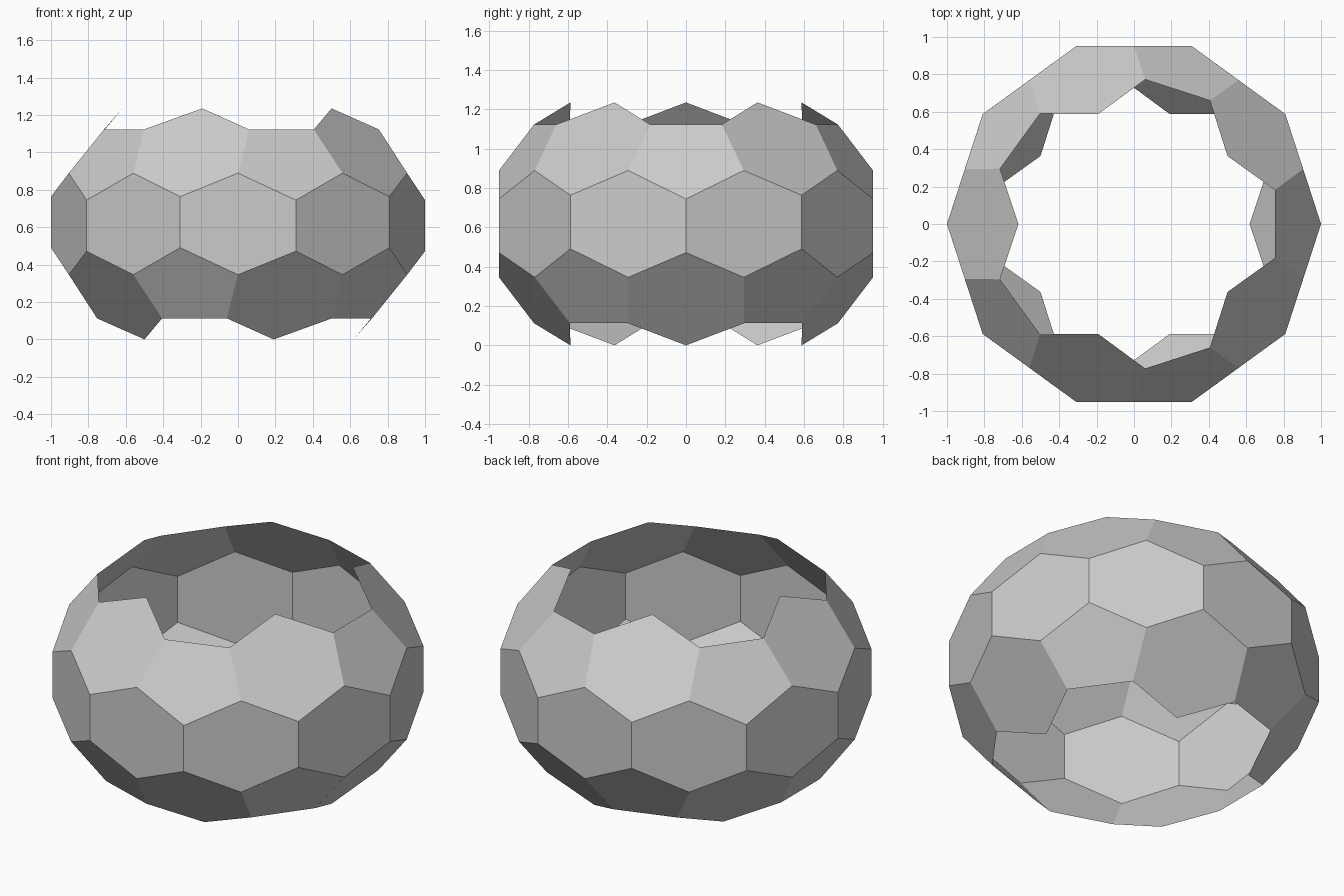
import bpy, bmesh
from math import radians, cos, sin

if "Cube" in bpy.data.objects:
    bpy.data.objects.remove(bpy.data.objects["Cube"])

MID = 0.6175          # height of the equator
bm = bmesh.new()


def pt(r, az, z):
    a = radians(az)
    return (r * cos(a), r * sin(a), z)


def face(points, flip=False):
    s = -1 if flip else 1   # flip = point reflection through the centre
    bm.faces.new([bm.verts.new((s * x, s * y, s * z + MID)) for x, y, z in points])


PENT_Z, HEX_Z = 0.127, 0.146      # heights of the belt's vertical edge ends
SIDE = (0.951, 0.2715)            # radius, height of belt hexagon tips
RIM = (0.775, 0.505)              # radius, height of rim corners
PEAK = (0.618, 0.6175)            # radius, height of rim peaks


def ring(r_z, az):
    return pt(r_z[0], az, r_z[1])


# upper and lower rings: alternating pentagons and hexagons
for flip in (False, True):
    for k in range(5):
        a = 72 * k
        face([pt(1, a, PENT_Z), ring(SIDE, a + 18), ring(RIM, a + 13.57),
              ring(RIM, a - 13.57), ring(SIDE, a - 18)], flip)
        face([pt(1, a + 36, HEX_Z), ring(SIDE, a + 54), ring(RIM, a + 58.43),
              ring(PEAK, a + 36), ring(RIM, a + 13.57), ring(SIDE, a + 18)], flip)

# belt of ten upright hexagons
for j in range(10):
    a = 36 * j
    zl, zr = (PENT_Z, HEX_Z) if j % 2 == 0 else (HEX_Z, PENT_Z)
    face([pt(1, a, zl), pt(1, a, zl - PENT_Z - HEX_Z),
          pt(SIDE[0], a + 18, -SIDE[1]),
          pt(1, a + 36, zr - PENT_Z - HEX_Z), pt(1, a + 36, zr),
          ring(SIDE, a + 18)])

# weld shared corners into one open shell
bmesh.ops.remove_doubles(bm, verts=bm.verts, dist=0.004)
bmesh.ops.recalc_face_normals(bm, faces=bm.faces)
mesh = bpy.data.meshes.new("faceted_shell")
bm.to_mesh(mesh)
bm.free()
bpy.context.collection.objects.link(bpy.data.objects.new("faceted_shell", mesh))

════════

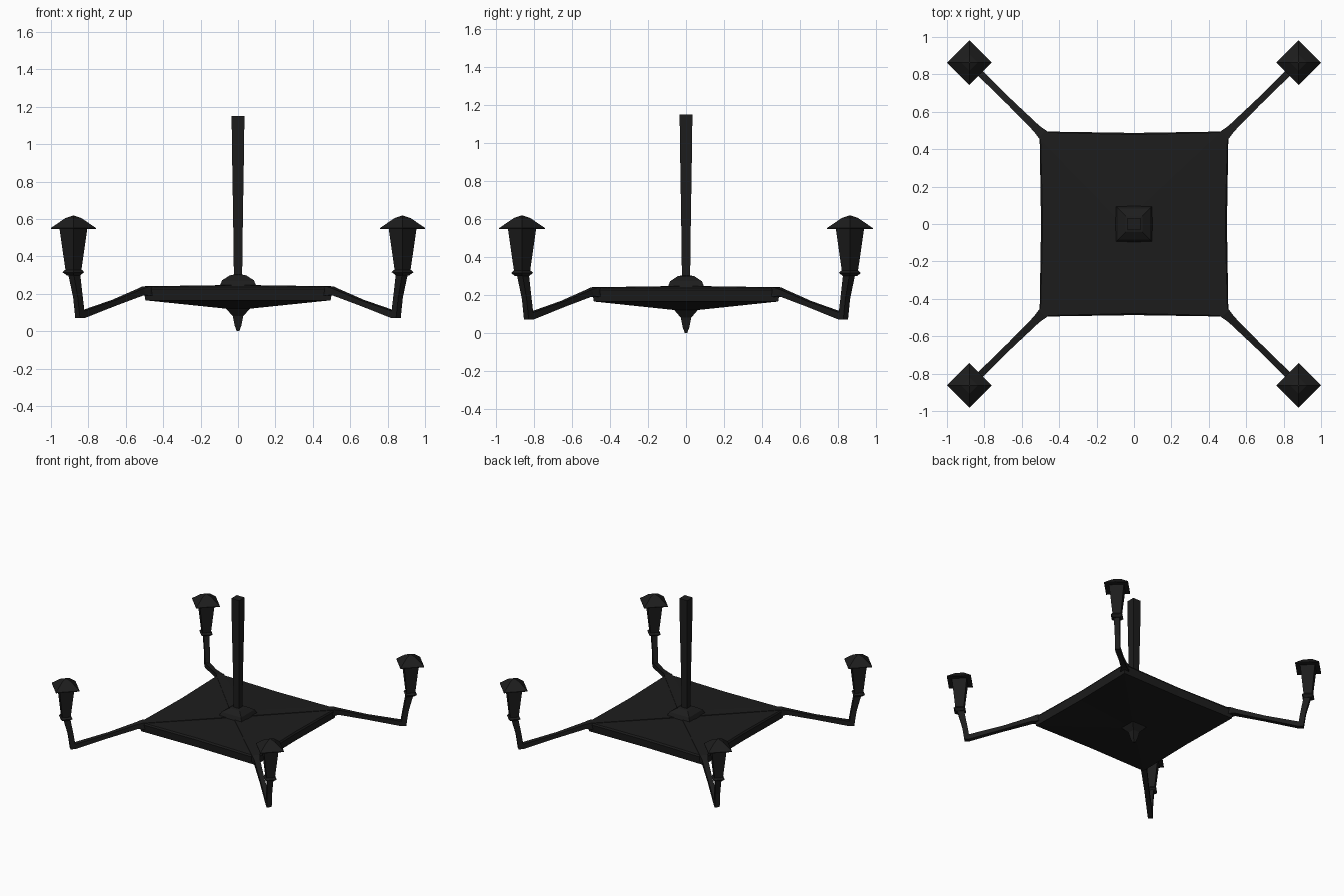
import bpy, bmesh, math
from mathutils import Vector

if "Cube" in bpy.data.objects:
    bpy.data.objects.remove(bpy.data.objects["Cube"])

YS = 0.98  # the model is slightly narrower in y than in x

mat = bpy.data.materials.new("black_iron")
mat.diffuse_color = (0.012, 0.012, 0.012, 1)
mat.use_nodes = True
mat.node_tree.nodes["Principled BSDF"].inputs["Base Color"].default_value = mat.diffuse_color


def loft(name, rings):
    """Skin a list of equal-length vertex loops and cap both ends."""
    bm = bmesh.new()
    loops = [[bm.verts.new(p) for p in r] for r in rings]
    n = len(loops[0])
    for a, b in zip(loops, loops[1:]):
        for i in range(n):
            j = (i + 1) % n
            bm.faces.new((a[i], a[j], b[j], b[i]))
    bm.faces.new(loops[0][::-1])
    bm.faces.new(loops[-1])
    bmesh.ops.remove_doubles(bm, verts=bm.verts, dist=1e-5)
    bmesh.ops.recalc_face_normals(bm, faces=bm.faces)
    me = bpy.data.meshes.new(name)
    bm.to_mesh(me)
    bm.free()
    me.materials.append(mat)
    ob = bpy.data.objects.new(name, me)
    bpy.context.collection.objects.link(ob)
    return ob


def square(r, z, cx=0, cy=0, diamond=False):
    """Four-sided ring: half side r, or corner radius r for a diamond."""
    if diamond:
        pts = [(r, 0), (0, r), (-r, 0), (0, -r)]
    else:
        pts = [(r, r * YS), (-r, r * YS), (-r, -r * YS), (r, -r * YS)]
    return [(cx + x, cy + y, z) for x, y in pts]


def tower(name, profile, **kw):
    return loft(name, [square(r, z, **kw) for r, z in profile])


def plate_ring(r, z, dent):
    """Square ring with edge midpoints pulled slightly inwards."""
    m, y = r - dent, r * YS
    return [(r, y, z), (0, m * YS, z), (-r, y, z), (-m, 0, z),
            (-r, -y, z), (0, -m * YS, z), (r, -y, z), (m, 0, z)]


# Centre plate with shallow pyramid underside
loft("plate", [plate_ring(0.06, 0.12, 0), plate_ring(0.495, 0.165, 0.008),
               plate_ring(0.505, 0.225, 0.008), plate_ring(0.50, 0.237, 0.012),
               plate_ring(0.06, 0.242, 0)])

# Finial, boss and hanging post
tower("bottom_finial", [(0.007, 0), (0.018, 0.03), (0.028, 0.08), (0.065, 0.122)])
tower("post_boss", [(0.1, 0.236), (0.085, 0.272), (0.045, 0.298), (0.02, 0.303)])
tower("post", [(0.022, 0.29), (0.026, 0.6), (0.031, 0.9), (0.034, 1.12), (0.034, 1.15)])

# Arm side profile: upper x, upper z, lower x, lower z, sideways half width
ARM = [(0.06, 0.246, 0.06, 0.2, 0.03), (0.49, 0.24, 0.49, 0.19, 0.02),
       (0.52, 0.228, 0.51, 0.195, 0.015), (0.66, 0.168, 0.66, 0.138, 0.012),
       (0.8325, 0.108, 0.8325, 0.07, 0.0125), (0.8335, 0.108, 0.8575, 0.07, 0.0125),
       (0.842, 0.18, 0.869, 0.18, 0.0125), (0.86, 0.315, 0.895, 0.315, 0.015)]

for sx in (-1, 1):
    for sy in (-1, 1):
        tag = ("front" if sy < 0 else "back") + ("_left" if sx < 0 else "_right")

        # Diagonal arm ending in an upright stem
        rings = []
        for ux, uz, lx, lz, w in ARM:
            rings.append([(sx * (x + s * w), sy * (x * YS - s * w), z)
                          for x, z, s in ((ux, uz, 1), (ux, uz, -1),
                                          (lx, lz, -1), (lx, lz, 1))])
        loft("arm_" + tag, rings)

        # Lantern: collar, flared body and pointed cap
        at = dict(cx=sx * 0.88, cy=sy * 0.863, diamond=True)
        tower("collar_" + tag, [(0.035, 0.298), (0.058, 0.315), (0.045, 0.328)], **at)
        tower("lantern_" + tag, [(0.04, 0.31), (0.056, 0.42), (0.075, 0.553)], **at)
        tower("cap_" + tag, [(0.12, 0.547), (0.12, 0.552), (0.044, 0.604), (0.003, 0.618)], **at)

════════

▶ _Required work_:
Go through the entries above, and wherever a line holds the word "rings", copy that line.

▶ _Exercise output_:
# upper and lower rings: alternating pentagons and hexagons
def loft(name, rings):
    loops = [[bm.verts.new(p) for p in r] for r in rings]
        rings = []
            rings.append([(sx * (x + s * w), sy * (x * YS - s * w), z)
        loft("arm_" + tag, rings)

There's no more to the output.